* Aim of the exercise: Take the data below and filter it for lines containing the word "closed"; show each line found.

*** Begin section ***

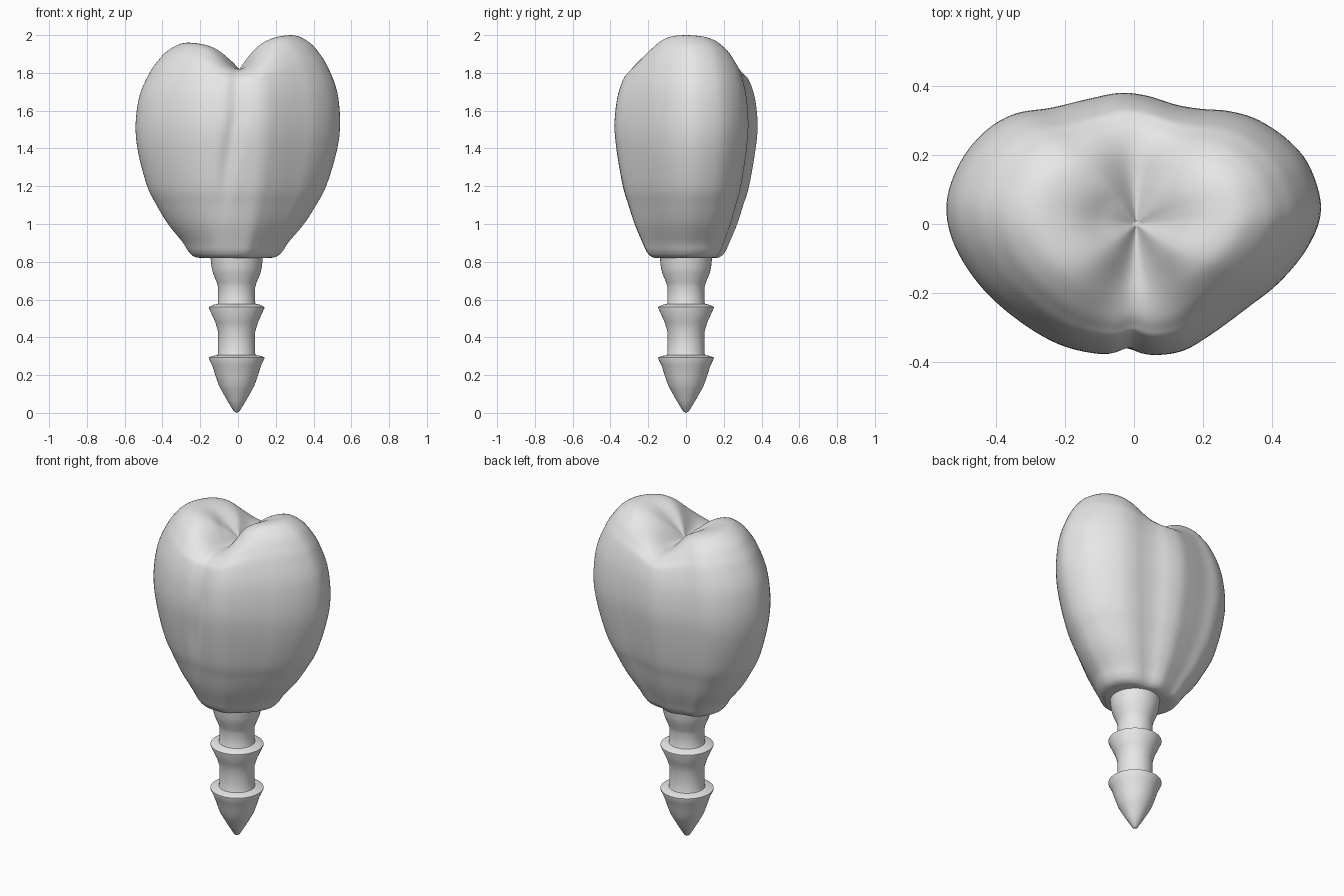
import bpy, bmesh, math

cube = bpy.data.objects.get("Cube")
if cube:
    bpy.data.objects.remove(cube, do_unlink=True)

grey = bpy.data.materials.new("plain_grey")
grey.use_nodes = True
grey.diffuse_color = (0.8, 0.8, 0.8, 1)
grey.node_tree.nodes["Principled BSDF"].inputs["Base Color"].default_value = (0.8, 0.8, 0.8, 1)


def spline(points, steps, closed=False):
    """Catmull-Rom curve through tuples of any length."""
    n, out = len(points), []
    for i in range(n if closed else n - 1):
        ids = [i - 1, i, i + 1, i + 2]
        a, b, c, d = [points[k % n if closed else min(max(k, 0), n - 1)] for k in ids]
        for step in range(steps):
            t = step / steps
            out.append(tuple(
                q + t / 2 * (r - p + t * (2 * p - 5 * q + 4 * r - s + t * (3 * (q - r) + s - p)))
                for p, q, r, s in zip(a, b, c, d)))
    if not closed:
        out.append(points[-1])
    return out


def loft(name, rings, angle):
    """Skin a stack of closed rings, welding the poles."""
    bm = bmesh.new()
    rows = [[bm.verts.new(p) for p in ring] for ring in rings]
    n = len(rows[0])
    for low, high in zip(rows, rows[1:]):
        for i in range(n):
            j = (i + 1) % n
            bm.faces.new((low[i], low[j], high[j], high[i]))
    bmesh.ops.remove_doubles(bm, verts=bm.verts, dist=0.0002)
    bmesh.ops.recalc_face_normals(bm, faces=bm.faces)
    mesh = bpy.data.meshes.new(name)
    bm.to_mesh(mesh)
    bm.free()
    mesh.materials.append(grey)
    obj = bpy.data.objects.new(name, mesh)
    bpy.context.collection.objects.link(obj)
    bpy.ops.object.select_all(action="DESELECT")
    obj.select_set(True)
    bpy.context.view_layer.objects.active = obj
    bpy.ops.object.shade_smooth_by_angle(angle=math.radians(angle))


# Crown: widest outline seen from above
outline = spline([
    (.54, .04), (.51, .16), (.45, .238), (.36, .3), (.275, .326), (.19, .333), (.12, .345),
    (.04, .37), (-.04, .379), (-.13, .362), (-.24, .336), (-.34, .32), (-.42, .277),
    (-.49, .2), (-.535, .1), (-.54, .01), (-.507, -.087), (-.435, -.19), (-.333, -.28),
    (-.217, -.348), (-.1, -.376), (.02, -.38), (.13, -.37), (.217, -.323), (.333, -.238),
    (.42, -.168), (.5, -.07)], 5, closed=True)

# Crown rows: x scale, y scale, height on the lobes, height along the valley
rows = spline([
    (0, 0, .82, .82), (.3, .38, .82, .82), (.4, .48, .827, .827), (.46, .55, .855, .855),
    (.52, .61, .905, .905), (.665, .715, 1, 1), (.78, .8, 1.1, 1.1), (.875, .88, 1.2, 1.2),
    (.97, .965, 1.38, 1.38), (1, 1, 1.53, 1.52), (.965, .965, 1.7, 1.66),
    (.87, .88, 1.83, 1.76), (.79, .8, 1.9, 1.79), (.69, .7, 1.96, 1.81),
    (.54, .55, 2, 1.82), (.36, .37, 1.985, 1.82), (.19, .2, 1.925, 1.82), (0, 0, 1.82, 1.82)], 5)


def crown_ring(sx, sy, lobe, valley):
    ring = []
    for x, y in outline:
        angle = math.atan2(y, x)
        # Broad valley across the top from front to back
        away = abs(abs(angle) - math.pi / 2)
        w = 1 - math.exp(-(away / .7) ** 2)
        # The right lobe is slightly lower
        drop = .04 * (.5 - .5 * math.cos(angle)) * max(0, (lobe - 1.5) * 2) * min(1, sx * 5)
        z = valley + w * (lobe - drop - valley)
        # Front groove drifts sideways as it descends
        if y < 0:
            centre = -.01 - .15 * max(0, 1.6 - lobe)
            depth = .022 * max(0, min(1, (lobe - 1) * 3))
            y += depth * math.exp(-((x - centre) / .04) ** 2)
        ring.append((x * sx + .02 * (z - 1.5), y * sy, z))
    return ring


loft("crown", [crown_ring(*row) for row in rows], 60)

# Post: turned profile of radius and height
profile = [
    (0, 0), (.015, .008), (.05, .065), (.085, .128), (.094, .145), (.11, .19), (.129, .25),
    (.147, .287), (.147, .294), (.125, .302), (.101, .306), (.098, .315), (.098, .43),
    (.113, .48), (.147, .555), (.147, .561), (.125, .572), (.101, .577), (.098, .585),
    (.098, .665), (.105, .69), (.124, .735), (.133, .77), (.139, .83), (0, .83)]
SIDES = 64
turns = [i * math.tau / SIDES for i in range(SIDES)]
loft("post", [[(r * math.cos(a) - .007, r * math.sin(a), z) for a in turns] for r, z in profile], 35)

*** End section ***
*** Begin section ***

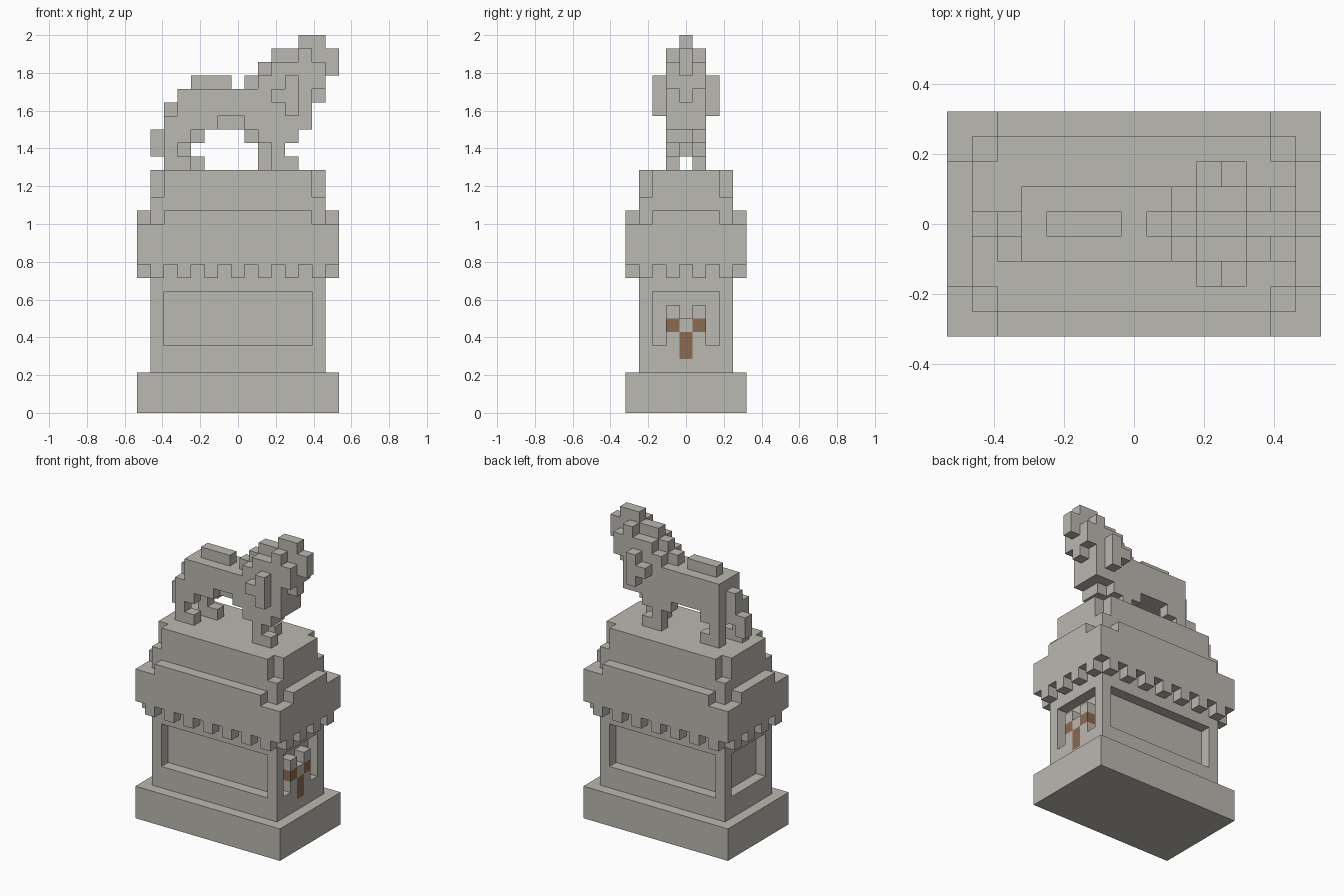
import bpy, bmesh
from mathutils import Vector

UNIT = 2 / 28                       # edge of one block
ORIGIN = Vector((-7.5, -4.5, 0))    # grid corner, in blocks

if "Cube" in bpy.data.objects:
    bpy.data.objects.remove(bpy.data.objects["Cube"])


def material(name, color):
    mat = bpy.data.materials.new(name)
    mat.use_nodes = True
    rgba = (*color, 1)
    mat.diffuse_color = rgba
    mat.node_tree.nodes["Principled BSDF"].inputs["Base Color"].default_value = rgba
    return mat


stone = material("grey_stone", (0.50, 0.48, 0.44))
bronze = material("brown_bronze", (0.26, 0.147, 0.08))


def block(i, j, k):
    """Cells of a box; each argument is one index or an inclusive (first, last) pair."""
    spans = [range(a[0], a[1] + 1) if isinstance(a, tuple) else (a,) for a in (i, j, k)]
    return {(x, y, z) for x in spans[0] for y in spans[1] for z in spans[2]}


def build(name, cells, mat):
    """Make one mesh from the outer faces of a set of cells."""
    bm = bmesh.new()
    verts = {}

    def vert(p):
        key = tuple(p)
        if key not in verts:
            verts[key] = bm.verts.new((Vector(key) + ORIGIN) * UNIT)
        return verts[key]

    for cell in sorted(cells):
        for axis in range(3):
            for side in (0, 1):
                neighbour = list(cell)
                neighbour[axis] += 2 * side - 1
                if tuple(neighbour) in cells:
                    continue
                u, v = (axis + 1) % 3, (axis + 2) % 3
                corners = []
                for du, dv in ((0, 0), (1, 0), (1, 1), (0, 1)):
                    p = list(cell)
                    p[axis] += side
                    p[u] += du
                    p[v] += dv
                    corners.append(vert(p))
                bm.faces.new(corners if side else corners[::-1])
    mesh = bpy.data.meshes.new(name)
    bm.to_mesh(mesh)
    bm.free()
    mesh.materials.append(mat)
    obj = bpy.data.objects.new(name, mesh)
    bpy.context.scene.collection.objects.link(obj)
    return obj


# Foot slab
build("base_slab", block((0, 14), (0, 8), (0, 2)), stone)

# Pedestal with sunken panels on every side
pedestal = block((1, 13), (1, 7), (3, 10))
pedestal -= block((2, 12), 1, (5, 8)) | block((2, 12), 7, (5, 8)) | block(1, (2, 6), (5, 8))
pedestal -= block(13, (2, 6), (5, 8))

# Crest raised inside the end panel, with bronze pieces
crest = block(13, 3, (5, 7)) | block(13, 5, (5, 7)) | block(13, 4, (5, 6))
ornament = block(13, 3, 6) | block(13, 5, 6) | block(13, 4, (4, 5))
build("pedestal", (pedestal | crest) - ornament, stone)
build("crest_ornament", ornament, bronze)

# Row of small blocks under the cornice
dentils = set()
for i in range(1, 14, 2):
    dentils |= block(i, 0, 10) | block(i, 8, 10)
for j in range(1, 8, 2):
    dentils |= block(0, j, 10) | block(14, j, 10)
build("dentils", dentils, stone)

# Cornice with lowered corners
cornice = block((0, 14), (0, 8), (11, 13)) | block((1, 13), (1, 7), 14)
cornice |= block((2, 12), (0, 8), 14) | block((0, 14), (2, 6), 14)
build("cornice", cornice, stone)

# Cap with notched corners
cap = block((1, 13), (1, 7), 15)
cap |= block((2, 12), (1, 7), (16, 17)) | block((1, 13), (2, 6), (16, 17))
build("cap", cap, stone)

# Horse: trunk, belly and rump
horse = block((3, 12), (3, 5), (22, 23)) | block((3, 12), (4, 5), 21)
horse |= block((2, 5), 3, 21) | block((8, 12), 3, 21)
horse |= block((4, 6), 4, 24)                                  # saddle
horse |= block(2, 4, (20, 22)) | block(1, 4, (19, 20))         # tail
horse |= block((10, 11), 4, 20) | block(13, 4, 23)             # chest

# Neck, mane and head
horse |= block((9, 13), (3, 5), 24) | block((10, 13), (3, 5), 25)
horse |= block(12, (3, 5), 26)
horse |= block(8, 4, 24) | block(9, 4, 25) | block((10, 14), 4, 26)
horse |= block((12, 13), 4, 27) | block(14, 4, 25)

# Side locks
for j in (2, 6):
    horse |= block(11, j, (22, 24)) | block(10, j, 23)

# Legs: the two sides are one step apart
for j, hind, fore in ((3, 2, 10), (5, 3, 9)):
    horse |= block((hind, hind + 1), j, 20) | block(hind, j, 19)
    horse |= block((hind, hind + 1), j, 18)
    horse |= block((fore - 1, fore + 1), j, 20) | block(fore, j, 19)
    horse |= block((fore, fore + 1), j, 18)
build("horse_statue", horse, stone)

*** End section ***

* Written response:
def spline(points, steps, closed=False):
    for i in range(n if closed else n - 1):
        a, b, c, d = [points[k % n if closed else min(max(k, 0), n - 1)] for k in ids]
    if not closed:
    """Skin a stack of closed rings, welding the poles."""
    (.42, -.168), (.5, -.07)], 5, closed=True)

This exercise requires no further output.